"They truly have the best interests of not just the corporation in mind, but the interests of those people who are helping build the corporation," said one judge.
Wayne Homes uses a rigorous hiring process to make sure it gets the right people in place. When the company makes a hiring decision, it's about whether they'll be a good fit rather than if they have a lot of experience. Noted one employee: "They're looking for good people — they'll find you a position."
After the initial interview, applicants take a personality profile screening created by The Berke Group to measure their compatibility with the characteristics needed to succeed in a given role.
After a second interview, where managers use the information developed from the Berke profile to guide questions, potential employees go through a final "Retention Interview." The hiring manager meets with the applicant and his or her spouse or significant other at the prospect's home, setting the expectations for the workload and answering any questions the partner may have.

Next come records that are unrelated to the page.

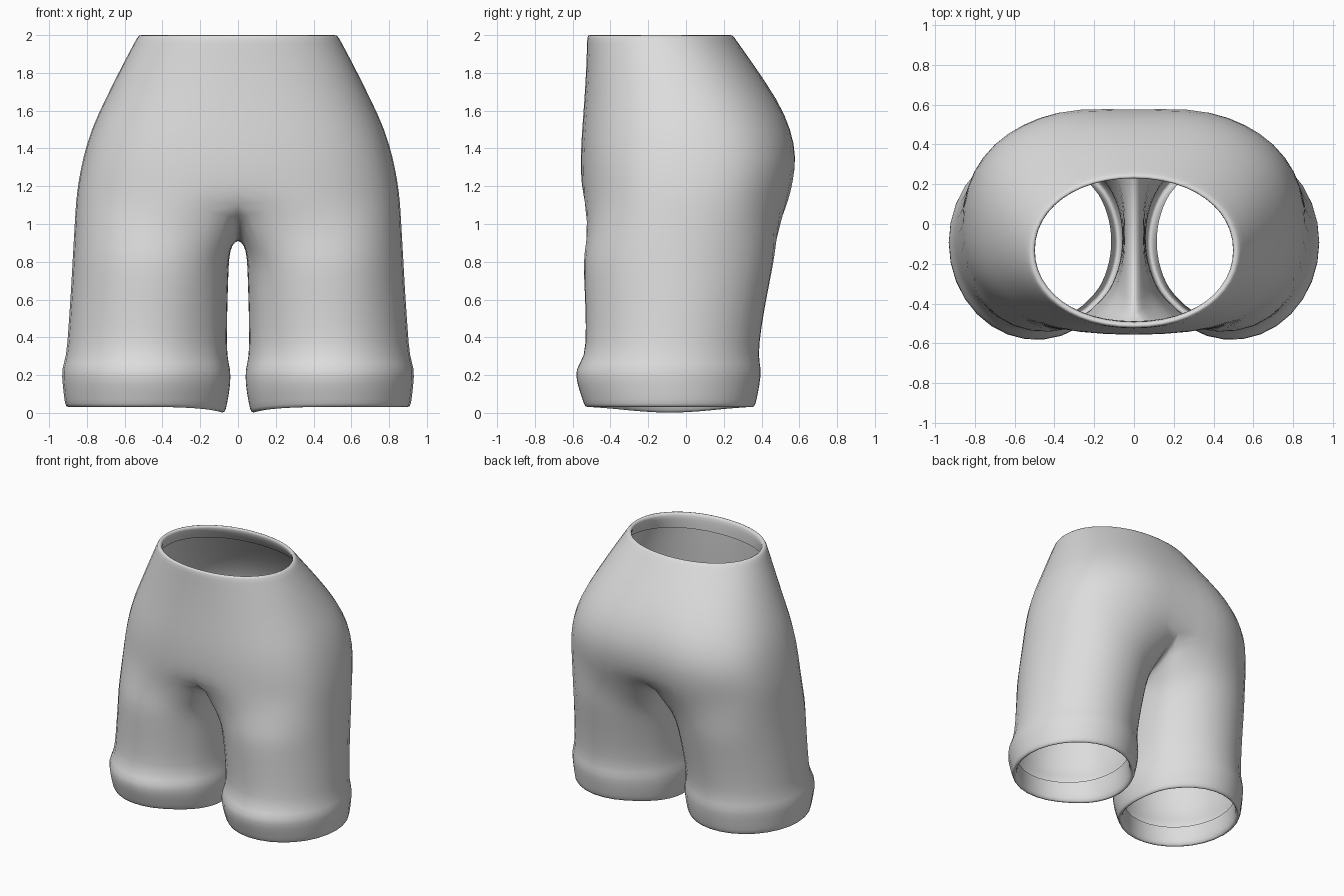
import bpy, bmesh, math

if "Cube" in bpy.data.objects:
    bpy.data.objects.remove(bpy.data.objects["Cube"])

COLS = 12      # outer columns per side, front centre to back centre
BRIDGE = 7     # columns running between the legs
GROW = 1.006   # makes up for the shrinkage of the rounding
SPAN = 142     # leg angle, either way from outside, covered by outer columns


def power(v, p):
    return math.copysign(abs(v) ** p, v)


def torso_ring(z, xo, yf, yb, n, dent=0.0, front_dent=0.0):
    """Half section from front centre round the side to back centre."""
    yc, h = (yf + yb) / 2, (yb - yf) / 2 * GROW
    ring = []
    for i in range(COLS + 1):
        a = math.radians(-90 + 180 * i / COLS)
        x = xo * GROW * power(max(math.cos(a), 0), 2 / n)
        if i in (0, COLS):
            x = 0.0
        y = yc + h * power(math.sin(a), 2 / n)
        if i == COLS:
            y -= dent
        if i == 0:
            y += front_dent
        ring.append((x, y, z))
    return ring


def leg_ring(z, xi, xo, yf, yb, dip=0.0, n=2.0):
    """Full leg section; the last columns are the inner thigh."""
    angles = [-SPAN + 2 * SPAN * i / COLS for i in range(COLS + 1)]
    step = (360 - 2 * SPAN) / (BRIDGE + 1)
    angles += [SPAN + step * j for j in range(1, BRIDGE + 1)]
    ring = []
    for d in angles:
        c, s = math.cos(math.radians(d)), math.sin(math.radians(d))
        # only the inner side is squarer than an ellipse
        p = 2 / n if c < 0 else 1
        ring.append(((xi + xo) / 2 + (xo - xi) / 2 * GROW * power(c, p),
                     (yf + yb) / 2 + (yb - yf) / 2 * GROW * power(s, p),
                     z - dip * max(0, -c) ** 4))
    return ring


# waist fold, waist rim and hips, from the inside out and down
torso = [torso_ring(*r) for r in (
    (1.88, 0.55, -0.49, 0.29, 2.1),
    (1.96, 0.50, -0.49, 0.232, 2.1),
    (2.00, 0.497, -0.498, 0.228, 2.1),
    (2.003, 0.528, -0.523, 0.247, 2.1),
    (1.97, 0.545, -0.526, 0.27, 2.1),
    (1.85, 0.61, -0.528, 0.355, 2.2),
    (1.65, 0.71, -0.54, 0.50, 2.3, 0.012),
    (1.50, 0.78, -0.552, 0.575, 2.4, 0.025),
    (1.35, 0.823, -0.56, 0.605, 2.5, 0.03),
    (1.22, 0.848, -0.56, 0.59, 2.5, 0.04, 0.005),
    (1.12, 0.86, -0.56, 0.568, 2.5, 0.06, 0.03),
)]

# legs, cuffs and the hem folded up inside
legs = [leg_ring(*r) for r in (
    (0.80, 0.05, 0.885, -0.555, 0.475, 0, 2.5),
    (0.65, 0.055, 0.893, -0.547, 0.445, 0, 2.3),
    (0.45, 0.06, 0.907, -0.54, 0.408, 0, 2.1),
    (0.29, 0.06, 0.918, -0.545, 0.392),
    (0.235, 0.04, 0.945, -0.602, 0.413),
    (0.15, 0.04, 0.938, -0.588, 0.402),
    (0.065, 0.06, 0.928, -0.557, 0.385, 0.025),
    (0.03, 0.07, 0.921, -0.547, 0.375, 0.032),
    (0.03, 0.095, 0.896, -0.522, 0.35, 0.03),
    (0.08, 0.11, 0.882, -0.51, 0.34, 0.01),
    (0.18, 0.115, 0.88, -0.515, 0.34),
)]

# saddle between the legs, running back centre to front centre
front, back = torso[-1][0], torso[-1][-1]
saddle = []
for j in range(1, BRIDGE + 1):
    s = j / (BRIDGE + 1)
    y = back[1] + (front[1] - back[1]) * s
    saddle.append((0.0, y * 0.95, 0.922 + 0.198 * abs(2 * s - 1) ** 2.4))

# blend from the hips and saddle into the leg
join = torso[-1] + saddle
blend = []
for t in (0.33, 0.67):
    ring = []
    for k, (p, q) in enumerate(zip(join, legs[0])):
        # the arch between the legs opens quickest in its middle
        mid = math.sin(math.pi * (k - COLS) / (BRIDGE + 1)) if k > COLS else 0
        tx = t ** (1 - 0.7 * mid)
        ring.append((p[0] + (q[0] - p[0]) * tx,
                     p[1] + (q[1] - p[1]) * t,
                     p[2] + (q[2] - p[2]) * t))
    blend.append(ring)

bm = bmesh.new()


def skin(rings, closed):
    for a, b in zip(rings, rings[1:]):
        n = len(a)
        for i in range(n if closed else n - 1):
            k = (i + 1) % n
            bm.faces.new((a[i], b[i], b[k], a[k]))


upper = [[bm.verts.new(p) for p in r] for r in torso]
bridge = [bm.verts.new(p) for p in saddle]
lower = [[bm.verts.new(p) for p in r] for r in blend + legs]
skin(upper, False)
skin([upper[-1] + bridge] + lower, True)
for f in bm.faces:
    f.smooth = True

mesh = bpy.data.meshes.new("shorts")
bm.to_mesh(mesh)
bm.free()
shorts = bpy.data.objects.new("shorts", mesh)
bpy.context.collection.objects.link(shorts)

# plain cloth colour
cloth = bpy.data.materials.new("light grey cloth")
cloth.diffuse_color = (0.72, 0.72, 0.72, 1)
cloth.use_nodes = True
cloth.node_tree.nodes["Principled BSDF"].inputs["Base Color"].default_value = cloth.diffuse_color
mesh.materials.append(cloth)

# other half and rounding
mirror = shorts.modifiers.new("mirror", 'MIRROR')
mirror.use_clip = True
mirror.merge_threshold = 0.001
smooth = shorts.modifiers.new("rounding", 'SUBSURF')
smooth.levels = smooth.render_levels = 1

Once they start, employees attend initial training and orientation at the home office and meet the company management and principals before starting at one of eight local sales offices or five construction offices. On the first day, every employee also receives two books: "Raving Fans" by Ken Blanchard and Sheldon Bowles and "Zingerman's Guide to Giving Great Service" by Ari Weinzweig, both of which help to reinforce the company's employee and customer focus.
Wayne Homes: A 2006 Great Workplace